Required action: Write down exactly the lines from the one with "fabric.diffuse_color = (0.8, 0.66, 0.53, 1)" to the end of the data, first and last included, and no others.

-*-*-

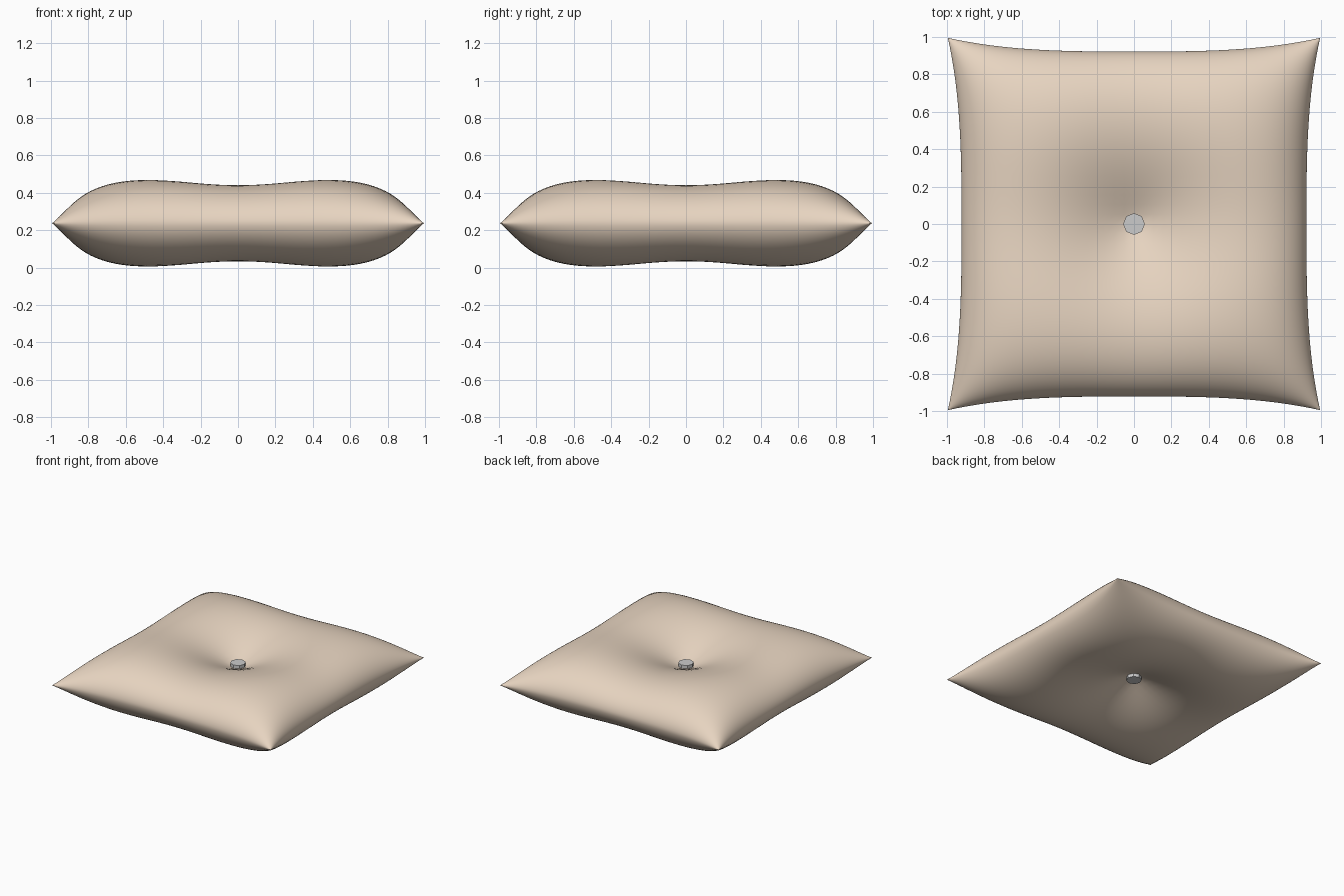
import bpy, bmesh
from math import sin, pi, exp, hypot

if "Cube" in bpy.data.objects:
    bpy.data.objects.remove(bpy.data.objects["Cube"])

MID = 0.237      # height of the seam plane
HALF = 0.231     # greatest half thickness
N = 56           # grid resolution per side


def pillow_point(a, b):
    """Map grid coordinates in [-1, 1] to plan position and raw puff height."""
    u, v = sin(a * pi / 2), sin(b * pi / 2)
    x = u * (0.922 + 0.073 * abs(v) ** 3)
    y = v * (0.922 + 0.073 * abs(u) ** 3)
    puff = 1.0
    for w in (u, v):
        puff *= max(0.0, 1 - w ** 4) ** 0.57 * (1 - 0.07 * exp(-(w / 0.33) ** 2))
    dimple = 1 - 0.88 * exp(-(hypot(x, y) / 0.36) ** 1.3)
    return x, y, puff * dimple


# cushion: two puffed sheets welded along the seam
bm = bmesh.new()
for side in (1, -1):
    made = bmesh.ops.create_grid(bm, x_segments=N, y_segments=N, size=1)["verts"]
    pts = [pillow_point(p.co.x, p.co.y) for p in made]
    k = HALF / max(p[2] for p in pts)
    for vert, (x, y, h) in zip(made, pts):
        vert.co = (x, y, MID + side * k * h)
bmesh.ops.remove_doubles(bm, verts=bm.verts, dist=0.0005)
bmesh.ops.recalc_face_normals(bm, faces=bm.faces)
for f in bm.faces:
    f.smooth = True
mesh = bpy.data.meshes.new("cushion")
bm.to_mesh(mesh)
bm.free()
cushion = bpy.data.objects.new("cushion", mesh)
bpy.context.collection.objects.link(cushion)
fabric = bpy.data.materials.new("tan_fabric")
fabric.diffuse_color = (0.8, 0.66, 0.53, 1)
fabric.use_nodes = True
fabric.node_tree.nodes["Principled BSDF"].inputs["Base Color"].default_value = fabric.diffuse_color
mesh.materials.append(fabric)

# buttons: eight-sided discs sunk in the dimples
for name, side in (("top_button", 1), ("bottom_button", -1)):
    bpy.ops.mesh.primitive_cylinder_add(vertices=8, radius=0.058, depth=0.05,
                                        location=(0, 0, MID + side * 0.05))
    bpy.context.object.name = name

-*-*-

Exercise solution:
fabric.diffuse_color = (0.8, 0.66, 0.53, 1)
fabric.use_nodes = True
fabric.node_tree.nodes["Principled BSDF"].inputs["Base Color"].default_value = fabric.diffuse_color
mesh.materials.append(fabric)

# buttons: eight-sided discs sunk in the dimples
for name, side in (("top_button", 1), ("bottom_button", -1)):
    bpy.ops.mesh.primitive_cylinder_add(vertices=8, radius=0.058, depth=0.05,
                                        location=(0, 0, MID + side * 0.05))
    bpy.context.object.name = name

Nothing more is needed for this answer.